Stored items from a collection

- - -

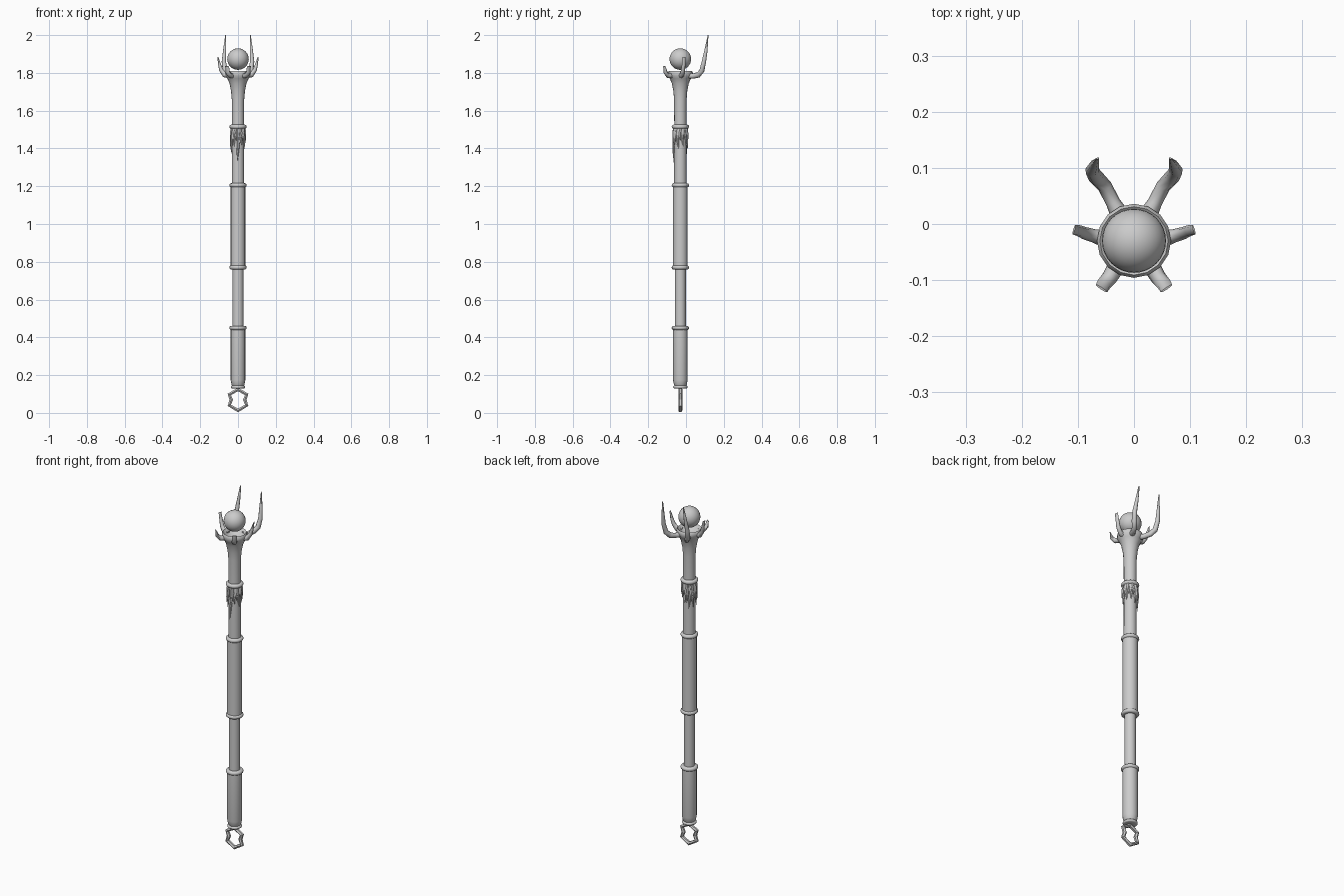
import bpy, bmesh, math, random
from mathutils import Vector

if "Cube" in bpy.data.objects:
    bpy.data.objects.remove(bpy.data.objects["Cube"])

CY = -0.03  # staff axis sits slightly forward
random.seed(4)


def finish(bm, name, smooth=40, mirror=False):
    bmesh.ops.recalc_face_normals(bm, faces=bm.faces)
    me = bpy.data.meshes.new(name)
    bm.to_mesh(me)
    bm.free()
    ob = bpy.data.objects.new(name, me)
    bpy.context.collection.objects.link(ob)
    if mirror:
        ob.modifiers.new("mirror", 'MIRROR').use_mirror_merge = False
    bpy.ops.object.select_all(action='DESELECT')
    ob.select_set(True)
    bpy.context.view_layer.objects.active = ob
    bpy.ops.object.shade_smooth_by_angle(angle=math.radians(smooth))
    return ob


def lathe(name, profile, n=16):
    bm = bmesh.new()
    rings = [[bm.verts.new((r * math.cos(2 * math.pi * i / n),
                            CY + r * math.sin(2 * math.pi * i / n), z))
              for i in range(n)] for r, z in profile]
    for a, b in zip(rings, rings[1:]):
        for i in range(n):
            bm.faces.new((a[i], a[(i + 1) % n], b[(i + 1) % n], b[i]))
    bm.faces.new(rings[0])
    bm.faces.new(rings[-1])
    return finish(bm, name)


def sweep(bm, path, w, n=8):
    """Elliptic tube; path rows are (point, half width along w, half thickness)."""
    pts = [Vector(p[0]) for p in path]
    rings = []
    for k, (_, a, b) in enumerate(path):
        t = (pts[min(k + 1, len(pts) - 1)] - pts[max(k - 1, 0)]).normalized()
        side = (w - t * w.dot(t)).normalized()
        nrm = t.cross(side)
        rings.append([bm.verts.new(pts[k] + side * a * math.cos(2 * math.pi * i / n)
                                   + nrm * b * math.sin(2 * math.pi * i / n))
                      for i in range(n)])
    for r, s in zip(rings, rings[1:]):
        for i in range(n):
            bm.faces.new((r[i], r[(i + 1) % n], s[(i + 1) % n], s[i]))
    bm.faces.new(rings[0])
    bm.faces.new(rings[-1])


# Shaft with stepped grips, flaring into the hollow cup
lathe("shaft", [(.025, .135), (.034, .15), (.039, .175), (.039, .45), (.029, .45),
                (.029, .77), (.039, .77), (.039, 1.205), (.033, 1.205), (.032, 1.515),
                (.033, 1.66), (.037, 1.705), (.045, 1.745), (.056, 1.77), (.066, 1.785),
                (.066, 1.803), (.061, 1.81), (.055, 1.805), (.04, 1.785), (.01, 1.775)])

# Collar rings
for i, (z, r) in enumerate([(.137, .03), (.45, .035), (.77, .035), (1.205, .035), (1.515, .035)]):
    k = .008 if i == 0 else .011
    lathe(f"collar_{i + 1}", [(r - .012, z - k)] +
          [(r + k * math.cos(a), z + k * math.sin(a))
           for a in [math.radians(d) for d in range(-90, 91, 30)]] + [(r - .012, z + k)], 20)

# Floating orb
bpy.ops.mesh.primitive_uv_sphere_add(segments=32, ring_count=16, radius=.057,
                                     location=(0, CY, 1.873))
bpy.context.object.name = "orb"
bpy.ops.object.shade_smooth()

# Claws around the cup, mirrored left to right
claws = {
    "front_claw": [((.028, -.07, 1.785), .016, .014), ((.043, -.095, 1.787), .014, .014),
                   ((.054, -.108, 1.803), .013, .010), ((.058, -.115, 1.835), .012, .002)],
    "side_claw": [((.045, -.027, 1.785), .018, .014), ((.072, -.021, 1.79), .012, .014),
                  ((.089, -.016, 1.815), .011, .011), ((.098, -.012, 1.845), .010, .008),
                  ((.107, -.01, 1.885), .009, .0015)],
    "back_claw": [((.022, .01, 1.785), .018, .016), ((.037, .038, 1.783), .013, .014),
                  ((.052, .067, 1.79), .013, .015), ((.068, .084, 1.812), .014, .014),
                  ((.075, .095, 1.86), .012, .012), ((.071, .105, 1.915), .009, .009),
                  ((.065, .117, 2.0), .003, .0015)],
}
for name, path in claws.items():
    bm = bmesh.new()
    d = Vector(path[-2][0]) - Vector(path[0][0])
    sweep(bm, path, Vector((-d.y, d.x, 0)).normalized())
    finish(bm, name, 50, mirror=True)

# Two layers of hanging pointed leaves below the top collar
bm = bmesh.new()
for layer, count in ((0, 10), (1, 10)):
    for i in range(count):
        ang = 2 * math.pi * (i + .5 * layer) / count - math.pi / 2
        out = Vector((math.cos(ang), math.sin(ang), 0))
        w = Vector((-out.y, out.x, 0))
        length = random.uniform(.09, .15) if layer == 0 else random.uniform(.06, .11)
        if layer == 0 and i == 0:
            length = .185
        path = []
        for f, r, a, b in ((0, .032, .007, .005), (.35, .035, .009, .006),
                           (.7, .036, .006, .005), (1, .038, .0008, .0008)):
            p = out * (r + .003 * layer) + w * .004 * math.sin(f * 5 + i)
            path.append((p + Vector((0, CY, 1.51 - length * f)), a, b))
        sweep(bm, path, w, 6)
finish(bm, "hanging_leaves", 30)

# Angular pommel ring
half = [(.046, .098), (.036, .07), (.046, .04)]
outline = [(0, .124)] + half + [(0, .013)] + [(-x, z) for x, z in reversed(half)]
cu = bpy.data.curves.new("pommel_ring", 'CURVE')
cu.dimensions = '3D'
cu.bevel_depth = .011
cu.bevel_resolution = 1
sp = cu.splines.new('POLY')
sp.points.add(len(outline) - 1)
for p, (x, z) in zip(sp.points, outline):
    p.co = (x, CY, z, 1)
sp.use_cyclic_u = True
sp.use_smooth = False
bpy.context.collection.objects.link(bpy.data.objects.new("pommel_ring", cu))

- - -

* **EXERCISE GOAL**
Each record above goes into the copy word for word; the pictures do not.

* **THE COMPLETED TASK**
import bpy, bmesh, math, random
from mathutils import Vector

if "Cube" in bpy.data.objects:
    bpy.data.objects.remove(bpy.data.objects["Cube"])

CY = -0.03  # staff axis sits slightly forward
random.seed(4)


def finish(bm, name, smooth=40, mirror=False):
    bmesh.ops.recalc_face_normals(bm, faces=bm.faces)
    me = bpy.data.meshes.new(name)
    bm.to_mesh(me)
    bm.free()
    ob = bpy.data.objects.new(name, me)
    bpy.context.collection.objects.link(ob)
    if mirror:
        ob.modifiers.new("mirror", 'MIRROR').use_mirror_merge = False
    bpy.ops.object.select_all(action='DESELECT')
    ob.select_set(True)
    bpy.context.view_layer.objects.active = ob
    bpy.ops.object.shade_smooth_by_angle(angle=math.radians(smooth))
    return ob


def lathe(name, profile, n=16):
    bm = bmesh.new()
    rings = [[bm.verts.new((r * math.cos(2 * math.pi * i / n),
                            CY + r * math.sin(2 * math.pi * i / n), z))
              for i in range(n)] for r, z in profile]
    for a, b in zip(rings, rings[1:]):
        for i in range(n):
            bm.faces.new((a[i], a[(i + 1) % n], b[(i + 1) % n], b[i]))
    bm.faces.new(rings[0])
    bm.faces.new(rings[-1])
    return finish(bm, name)


def sweep(bm, path, w, n=8):
    """Elliptic tube; path rows are (point, half width along w, half thickness)."""
    pts = [Vector(p[0]) for p in path]
    rings = []
    for k, (_, a, b) in enumerate(path):
        t = (pts[min(k + 1, len(pts) - 1)] - pts[max(k - 1, 0)]).normalized()
        side = (w - t * w.dot(t)).normalized()
        nrm = t.cross(side)
        rings.append([bm.verts.new(pts[k] + side * a * math.cos(2 * math.pi * i / n)
                                   + nrm * b * math.sin(2 * math.pi * i / n))
                      for i in range(n)])
    for r, s in zip(rings, rings[1:]):
        for i in range(n):
            bm.faces.new((r[i], r[(i + 1) % n], s[(i + 1) % n], s[i]))
    bm.faces.new(rings[0])
    bm.faces.new(rings[-1])


# Shaft with stepped grips, flaring into the hollow cup
lathe("shaft", [(.025, .135), (.034, .15), (.039, .175), (.039, .45), (.029, .45),
                (.029, .77), (.039, .77), (.039, 1.205), (.033, 1.205), (.032, 1.515),
                (.033, 1.66), (.037, 1.705), (.045, 1.745), (.056, 1.77), (.066, 1.785),
                (.066, 1.803), (.061, 1.81), (.055, 1.805), (.04, 1.785), (.01, 1.775)])

# Collar rings
for i, (z, r) in enumerate([(.137, .03), (.45, .035), (.77, .035), (1.205, .035), (1.515, .035)]):
    k = .008 if i == 0 else .011
    lathe(f"collar_{i + 1}", [(r - .012, z - k)] +
          [(r + k * math.cos(a), z + k * math.sin(a))
           for a in [math.radians(d) for d in range(-90, 91, 30)]] + [(r - .012, z + k)], 20)

# Floating orb
bpy.ops.mesh.primitive_uv_sphere_add(segments=32, ring_count=16, radius=.057,
                                     location=(0, CY, 1.873))
bpy.context.object.name = "orb"
bpy.ops.object.shade_smooth()

# Claws around the cup, mirrored left to right
claws = {
    "front_claw": [((.028, -.07, 1.785), .016, .014), ((.043, -.095, 1.787), .014, .014),
                   ((.054, -.108, 1.803), .013, .010), ((.058, -.115, 1.835), .012, .002)],
    "side_claw": [((.045, -.027, 1.785), .018, .014), ((.072, -.021, 1.79), .012, .014),
                  ((.089, -.016, 1.815), .011, .011), ((.098, -.012, 1.845), .010, .008),
                  ((.107, -.01, 1.885), .009, .0015)],
    "back_claw": [((.022, .01, 1.785), .018, .016), ((.037, .038, 1.783), .013, .014),
                  ((.052, .067, 1.79), .013, .015), ((.068, .084, 1.812), .014, .014),
                  ((.075, .095, 1.86), .012, .012), ((.071, .105, 1.915), .009, .009),
                  ((.065, .117, 2.0), .003, .0015)],
}
for name, path in claws.items():
    bm = bmesh.new()
    d = Vector(path[-2][0]) - Vector(path[0][0])
    sweep(bm, path, Vector((-d.y, d.x, 0)).normalized())
    finish(bm, name, 50, mirror=True)

# Two layers of hanging pointed leaves below the top collar
bm = bmesh.new()
for layer, count in ((0, 10), (1, 10)):
    for i in range(count):
        ang = 2 * math.pi * (i + .5 * layer) / count - math.pi / 2
        out = Vector((math.cos(ang), math.sin(ang), 0))
        w = Vector((-out.y, out.x, 0))
        length = random.uniform(.09, .15) if layer == 0 else random.uniform(.06, .11)
        if layer == 0 and i == 0:
            length = .185
        path = []
        for f, r, a, b in ((0, .032, .007, .005), (.35, .035, .009, .006),
                           (.7, .036, .006, .005), (1, .038, .0008, .0008)):
            p = out * (r + .003 * layer) + w * .004 * math.sin(f * 5 + i)
            path.append((p + Vector((0, CY, 1.51 - length * f)), a, b))
        sweep(bm, path, w, 6)
finish(bm, "hanging_leaves", 30)

# Angular pommel ring
half = [(.046, .098), (.036, .07), (.046, .04)]
outline = [(0, .124)] + half + [(0, .013)] + [(-x, z) for x, z in reversed(half)]
cu = bpy.data.curves.new("pommel_ring", 'CURVE')
cu.dimensions = '3D'
cu.bevel_depth = .011
cu.bevel_resolution = 1
sp = cu.splines.new('POLY')
sp.points.add(len(outline) - 1)
for p, (x, z) in zip(sp.points, outline):
    p.co = (x, CY, z, 1)
sp.use_cyclic_u = True
sp.use_smooth = False
bpy.context.collection.objects.link(bpy.data.objects.new("pommel_ring", cu))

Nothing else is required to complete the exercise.